2. The error happens with _both_ HyperRAM and SDRAM, and looks identical on both.  It seems fairly unlikely that I'd have function-identical bugs on both controllers. Not impossible, but unlikely.

Anyway, we will know in an hour or two...

Bitstream built, and I now have a new clue:  On cold boot, it behaves properly, but after running the test, it gets into a state where the read is consistenly one byte out, as before.  So I'm guessing some internal state somewhere is getting screwed up.  This explains the intermittant behaviour I have been seeing. So now to make a sequence that works from cold to trigger it exactly, so that I can investigate it under simulation...

Using test_585, the bug is typically triggered and then occurs persistently after somewhere between 20 and 400 loop iterations. So the probability of the event on any given read is quite low, which is a bit annoying.

My best guess, is that it is sensitive to the expansion RAM delivering a byte at some critical time. 

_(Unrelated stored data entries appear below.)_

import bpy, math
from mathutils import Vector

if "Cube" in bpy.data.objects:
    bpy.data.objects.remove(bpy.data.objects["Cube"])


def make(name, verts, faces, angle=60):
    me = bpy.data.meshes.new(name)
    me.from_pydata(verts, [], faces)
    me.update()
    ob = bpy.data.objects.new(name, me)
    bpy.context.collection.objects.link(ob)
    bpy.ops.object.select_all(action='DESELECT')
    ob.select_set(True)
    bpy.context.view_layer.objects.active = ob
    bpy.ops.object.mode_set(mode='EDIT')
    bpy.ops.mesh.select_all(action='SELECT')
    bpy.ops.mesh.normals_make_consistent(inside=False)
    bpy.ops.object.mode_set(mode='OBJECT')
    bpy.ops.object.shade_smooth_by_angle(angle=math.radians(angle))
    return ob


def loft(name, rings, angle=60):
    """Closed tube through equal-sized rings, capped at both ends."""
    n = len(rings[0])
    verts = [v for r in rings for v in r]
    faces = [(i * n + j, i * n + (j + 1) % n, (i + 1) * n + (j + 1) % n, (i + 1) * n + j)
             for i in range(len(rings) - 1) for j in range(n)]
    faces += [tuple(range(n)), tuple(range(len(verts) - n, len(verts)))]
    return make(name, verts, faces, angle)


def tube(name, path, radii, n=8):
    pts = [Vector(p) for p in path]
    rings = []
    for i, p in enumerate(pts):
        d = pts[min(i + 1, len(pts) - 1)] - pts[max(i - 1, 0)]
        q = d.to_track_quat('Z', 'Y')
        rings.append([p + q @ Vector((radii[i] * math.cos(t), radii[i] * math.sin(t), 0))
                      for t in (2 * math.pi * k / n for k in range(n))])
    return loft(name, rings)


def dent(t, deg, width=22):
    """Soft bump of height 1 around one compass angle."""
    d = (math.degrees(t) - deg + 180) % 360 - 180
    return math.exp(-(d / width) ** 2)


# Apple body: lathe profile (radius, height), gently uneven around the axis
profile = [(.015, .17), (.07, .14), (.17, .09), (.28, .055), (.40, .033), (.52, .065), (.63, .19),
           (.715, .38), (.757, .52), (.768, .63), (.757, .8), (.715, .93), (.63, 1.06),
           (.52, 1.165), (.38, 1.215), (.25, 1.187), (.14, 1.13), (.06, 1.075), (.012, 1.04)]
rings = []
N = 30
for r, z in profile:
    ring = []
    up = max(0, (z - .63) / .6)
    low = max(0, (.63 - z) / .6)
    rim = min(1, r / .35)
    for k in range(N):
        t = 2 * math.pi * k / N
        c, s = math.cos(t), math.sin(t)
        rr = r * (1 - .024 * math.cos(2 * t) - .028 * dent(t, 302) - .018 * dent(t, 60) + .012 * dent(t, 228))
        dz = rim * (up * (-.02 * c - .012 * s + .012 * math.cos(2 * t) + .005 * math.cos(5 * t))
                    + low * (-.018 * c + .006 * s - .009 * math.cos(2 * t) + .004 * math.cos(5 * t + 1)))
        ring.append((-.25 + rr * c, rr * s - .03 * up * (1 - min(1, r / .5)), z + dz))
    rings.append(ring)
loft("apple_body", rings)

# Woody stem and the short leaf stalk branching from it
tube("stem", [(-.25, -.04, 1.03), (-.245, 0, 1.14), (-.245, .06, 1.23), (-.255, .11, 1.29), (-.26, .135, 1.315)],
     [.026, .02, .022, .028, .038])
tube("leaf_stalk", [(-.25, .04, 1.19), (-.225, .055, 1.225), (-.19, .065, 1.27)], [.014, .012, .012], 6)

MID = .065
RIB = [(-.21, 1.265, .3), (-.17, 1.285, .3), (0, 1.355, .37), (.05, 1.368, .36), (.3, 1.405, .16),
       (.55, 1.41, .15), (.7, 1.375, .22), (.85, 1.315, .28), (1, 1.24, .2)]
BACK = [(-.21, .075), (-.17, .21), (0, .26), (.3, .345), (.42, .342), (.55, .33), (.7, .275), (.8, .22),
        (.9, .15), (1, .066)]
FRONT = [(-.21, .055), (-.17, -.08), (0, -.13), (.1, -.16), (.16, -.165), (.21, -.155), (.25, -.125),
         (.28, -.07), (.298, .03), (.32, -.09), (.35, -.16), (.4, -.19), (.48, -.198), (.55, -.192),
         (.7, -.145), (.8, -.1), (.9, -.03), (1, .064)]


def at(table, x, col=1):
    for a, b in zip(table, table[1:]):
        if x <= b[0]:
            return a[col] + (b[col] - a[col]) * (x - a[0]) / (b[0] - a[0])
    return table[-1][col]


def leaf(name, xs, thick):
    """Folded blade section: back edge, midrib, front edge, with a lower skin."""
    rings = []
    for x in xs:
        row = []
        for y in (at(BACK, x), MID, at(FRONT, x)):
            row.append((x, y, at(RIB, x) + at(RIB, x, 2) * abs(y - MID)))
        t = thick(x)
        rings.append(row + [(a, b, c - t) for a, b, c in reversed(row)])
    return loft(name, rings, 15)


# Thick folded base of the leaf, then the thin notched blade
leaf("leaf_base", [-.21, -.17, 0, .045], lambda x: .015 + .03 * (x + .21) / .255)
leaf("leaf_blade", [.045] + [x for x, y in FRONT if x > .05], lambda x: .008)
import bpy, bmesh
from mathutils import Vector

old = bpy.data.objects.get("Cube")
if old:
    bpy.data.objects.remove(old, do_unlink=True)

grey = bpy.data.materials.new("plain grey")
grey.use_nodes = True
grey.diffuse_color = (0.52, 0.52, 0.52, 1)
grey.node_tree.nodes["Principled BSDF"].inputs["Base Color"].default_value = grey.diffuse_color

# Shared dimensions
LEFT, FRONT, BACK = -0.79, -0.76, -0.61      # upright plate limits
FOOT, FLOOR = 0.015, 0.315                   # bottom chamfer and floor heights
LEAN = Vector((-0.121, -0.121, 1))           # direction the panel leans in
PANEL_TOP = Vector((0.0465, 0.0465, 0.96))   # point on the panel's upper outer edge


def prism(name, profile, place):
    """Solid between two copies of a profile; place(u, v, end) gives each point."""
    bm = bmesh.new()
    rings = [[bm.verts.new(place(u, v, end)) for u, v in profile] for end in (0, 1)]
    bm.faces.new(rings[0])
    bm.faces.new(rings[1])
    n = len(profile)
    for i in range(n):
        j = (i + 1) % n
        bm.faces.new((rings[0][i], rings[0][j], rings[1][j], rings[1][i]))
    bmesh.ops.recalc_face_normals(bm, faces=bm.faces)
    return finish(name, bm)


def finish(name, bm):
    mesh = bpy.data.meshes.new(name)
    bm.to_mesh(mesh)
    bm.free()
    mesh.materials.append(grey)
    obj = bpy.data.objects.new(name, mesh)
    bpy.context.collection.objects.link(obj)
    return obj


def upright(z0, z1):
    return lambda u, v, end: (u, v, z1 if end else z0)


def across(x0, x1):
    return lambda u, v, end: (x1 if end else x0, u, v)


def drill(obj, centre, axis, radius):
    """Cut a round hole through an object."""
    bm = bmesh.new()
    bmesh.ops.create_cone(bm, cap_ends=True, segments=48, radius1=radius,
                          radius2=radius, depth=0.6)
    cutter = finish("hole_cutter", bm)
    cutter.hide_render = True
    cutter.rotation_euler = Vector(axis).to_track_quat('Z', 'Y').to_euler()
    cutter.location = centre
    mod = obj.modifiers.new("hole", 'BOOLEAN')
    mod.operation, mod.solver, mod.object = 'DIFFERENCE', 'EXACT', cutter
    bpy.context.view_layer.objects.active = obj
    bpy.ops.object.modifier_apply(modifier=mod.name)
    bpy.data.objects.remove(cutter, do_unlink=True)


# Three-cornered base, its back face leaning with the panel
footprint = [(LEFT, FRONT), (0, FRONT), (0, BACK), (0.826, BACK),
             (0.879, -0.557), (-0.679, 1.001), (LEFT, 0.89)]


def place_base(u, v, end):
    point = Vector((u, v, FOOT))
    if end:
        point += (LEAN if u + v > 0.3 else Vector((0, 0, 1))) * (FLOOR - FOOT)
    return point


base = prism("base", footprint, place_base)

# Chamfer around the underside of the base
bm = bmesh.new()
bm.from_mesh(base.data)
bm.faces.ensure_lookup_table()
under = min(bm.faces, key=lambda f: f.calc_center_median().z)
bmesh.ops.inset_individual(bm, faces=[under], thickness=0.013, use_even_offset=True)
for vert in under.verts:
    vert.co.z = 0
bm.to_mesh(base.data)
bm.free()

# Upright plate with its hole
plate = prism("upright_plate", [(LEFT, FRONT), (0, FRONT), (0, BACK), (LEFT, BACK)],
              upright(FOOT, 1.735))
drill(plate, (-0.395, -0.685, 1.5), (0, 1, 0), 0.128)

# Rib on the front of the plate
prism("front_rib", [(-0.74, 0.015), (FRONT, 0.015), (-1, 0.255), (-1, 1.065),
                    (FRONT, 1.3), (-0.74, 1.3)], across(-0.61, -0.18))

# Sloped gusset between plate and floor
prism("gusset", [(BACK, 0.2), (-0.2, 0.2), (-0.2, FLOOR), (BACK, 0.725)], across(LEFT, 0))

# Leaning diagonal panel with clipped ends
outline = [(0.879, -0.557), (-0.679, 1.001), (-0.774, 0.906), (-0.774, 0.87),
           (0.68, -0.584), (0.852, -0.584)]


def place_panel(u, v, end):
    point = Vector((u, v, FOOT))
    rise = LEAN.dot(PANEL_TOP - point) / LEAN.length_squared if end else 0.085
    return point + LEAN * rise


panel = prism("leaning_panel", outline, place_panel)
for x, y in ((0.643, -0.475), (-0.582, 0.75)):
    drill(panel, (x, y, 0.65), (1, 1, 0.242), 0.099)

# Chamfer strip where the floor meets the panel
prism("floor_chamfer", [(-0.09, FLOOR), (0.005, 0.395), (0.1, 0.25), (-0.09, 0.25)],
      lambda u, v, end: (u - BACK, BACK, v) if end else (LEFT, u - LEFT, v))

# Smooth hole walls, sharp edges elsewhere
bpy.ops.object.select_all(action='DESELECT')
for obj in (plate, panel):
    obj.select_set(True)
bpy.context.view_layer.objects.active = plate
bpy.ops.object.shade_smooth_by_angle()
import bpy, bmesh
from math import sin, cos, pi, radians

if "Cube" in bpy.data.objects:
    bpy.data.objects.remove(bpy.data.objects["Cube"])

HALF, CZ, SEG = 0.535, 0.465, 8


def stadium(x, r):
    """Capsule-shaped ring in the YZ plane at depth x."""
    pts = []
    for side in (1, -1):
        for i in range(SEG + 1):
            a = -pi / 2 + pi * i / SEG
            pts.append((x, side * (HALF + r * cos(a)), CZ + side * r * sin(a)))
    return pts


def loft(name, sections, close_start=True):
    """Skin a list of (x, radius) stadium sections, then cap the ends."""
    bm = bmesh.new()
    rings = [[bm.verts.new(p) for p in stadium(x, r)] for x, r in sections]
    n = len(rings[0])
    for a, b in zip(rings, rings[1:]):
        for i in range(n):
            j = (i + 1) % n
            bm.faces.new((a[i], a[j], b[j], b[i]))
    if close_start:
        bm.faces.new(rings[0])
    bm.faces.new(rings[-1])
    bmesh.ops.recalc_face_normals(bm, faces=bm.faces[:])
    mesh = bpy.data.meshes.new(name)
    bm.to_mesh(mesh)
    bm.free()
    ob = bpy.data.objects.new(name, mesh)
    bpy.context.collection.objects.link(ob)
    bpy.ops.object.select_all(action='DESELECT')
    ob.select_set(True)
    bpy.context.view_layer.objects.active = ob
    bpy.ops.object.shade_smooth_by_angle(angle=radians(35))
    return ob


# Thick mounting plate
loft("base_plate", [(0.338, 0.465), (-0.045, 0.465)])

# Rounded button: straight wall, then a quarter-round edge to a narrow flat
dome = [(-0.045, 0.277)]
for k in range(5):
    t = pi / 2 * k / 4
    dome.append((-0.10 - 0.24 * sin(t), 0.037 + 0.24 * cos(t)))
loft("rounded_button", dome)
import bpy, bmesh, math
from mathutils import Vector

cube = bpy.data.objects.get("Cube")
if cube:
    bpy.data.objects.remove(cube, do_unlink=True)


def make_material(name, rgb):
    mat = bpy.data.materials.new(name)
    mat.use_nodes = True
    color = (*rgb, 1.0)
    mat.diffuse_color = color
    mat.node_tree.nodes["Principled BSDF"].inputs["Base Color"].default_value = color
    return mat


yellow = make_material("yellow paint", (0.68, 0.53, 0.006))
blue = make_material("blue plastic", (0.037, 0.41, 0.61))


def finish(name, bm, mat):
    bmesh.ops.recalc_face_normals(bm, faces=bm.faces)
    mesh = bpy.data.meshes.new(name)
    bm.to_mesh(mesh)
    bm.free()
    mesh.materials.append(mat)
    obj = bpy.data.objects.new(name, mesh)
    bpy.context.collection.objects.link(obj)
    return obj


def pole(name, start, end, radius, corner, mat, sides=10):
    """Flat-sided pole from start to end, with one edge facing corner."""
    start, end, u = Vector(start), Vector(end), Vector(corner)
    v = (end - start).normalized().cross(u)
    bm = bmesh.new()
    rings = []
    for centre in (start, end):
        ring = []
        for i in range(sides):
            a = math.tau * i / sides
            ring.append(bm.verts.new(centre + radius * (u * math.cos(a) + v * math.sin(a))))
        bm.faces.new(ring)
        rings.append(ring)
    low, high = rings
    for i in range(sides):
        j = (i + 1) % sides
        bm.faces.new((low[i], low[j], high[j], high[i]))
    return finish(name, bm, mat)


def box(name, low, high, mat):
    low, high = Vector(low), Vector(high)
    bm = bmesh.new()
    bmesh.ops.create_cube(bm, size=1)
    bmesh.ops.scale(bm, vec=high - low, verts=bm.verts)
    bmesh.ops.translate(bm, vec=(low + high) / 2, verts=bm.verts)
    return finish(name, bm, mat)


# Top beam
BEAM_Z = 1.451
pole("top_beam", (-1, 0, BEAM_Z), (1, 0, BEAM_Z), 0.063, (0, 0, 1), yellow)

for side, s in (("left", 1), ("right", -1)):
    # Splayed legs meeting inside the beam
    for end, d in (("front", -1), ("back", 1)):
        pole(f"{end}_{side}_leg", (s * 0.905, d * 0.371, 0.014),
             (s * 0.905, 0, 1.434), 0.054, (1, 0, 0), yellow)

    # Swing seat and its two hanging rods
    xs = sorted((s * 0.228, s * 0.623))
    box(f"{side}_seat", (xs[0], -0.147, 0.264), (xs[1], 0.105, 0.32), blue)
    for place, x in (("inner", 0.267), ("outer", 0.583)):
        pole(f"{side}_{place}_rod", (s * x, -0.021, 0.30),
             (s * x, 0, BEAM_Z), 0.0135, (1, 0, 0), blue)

Hmm.. I just had a stupid bug in my test code, where for some reason the sta [$nn],Z was being done as a sta ($nn),Z, so writing over the pointer, rather than to the expansion RAM. That caused me endless "fun" until I realised what I had done.

Now, digging more, I have found that I can trigger the problem by repeatedly reading and writing to a single address, provided that the bottom 3 bits are in the range 5 - 7.  If they are in the range 0 - 4, then the problem never shows up.

But it still takes some variable number of iterations with a "bad" address, before the problem is triggered.  However, that number of iterations is now typically many fewer. It should now be fast enough to trigger, that I can test if I can reproduce it under simulation.

I'm wondering if one of the data ready toggles isn't being handled incorrectly, and the expected and actual sense of the line get out of sync. This would cause exactly the kind of issue we are seeing. This theory should be testable, to see whether after the problem occurs, it can be flipped back off again by continuing to attempt to trigger it.

Well, I ended up making a new bistream with the toggle handling reworked instead after I looked through the code for probable causes.  The toggle was only being updated when the slow_devices module was actively waiting for RAM reads. Thus if a read finished after the slow_devices module gave up waiting, as soon as it would schedule the next read, it would think the result was immediately valid, and thus would be returning the result of the previous read.  In other words, this was indeed a bug of the type I had suspected.

With that change, some errors are still occurring, but when they do, it goes back to reading values correctly after. The read timeouts were set quite low -- possibly too low for HyperRAM, and even possibly for the SDRAM as well. So I have increased those from 24 to 128 cycles at 81MHz, which should be plenty enough.

And it looks like that combination of fixes has done it!

Now, the SDRAM still has a problem with unreliable initialisation and clock/data line relative timing, which I will need to tackle.  However, that can wait for another day, as the SDRAM itself works fine, and is not required for the MEGA65 core -- I implemented it really only to test it.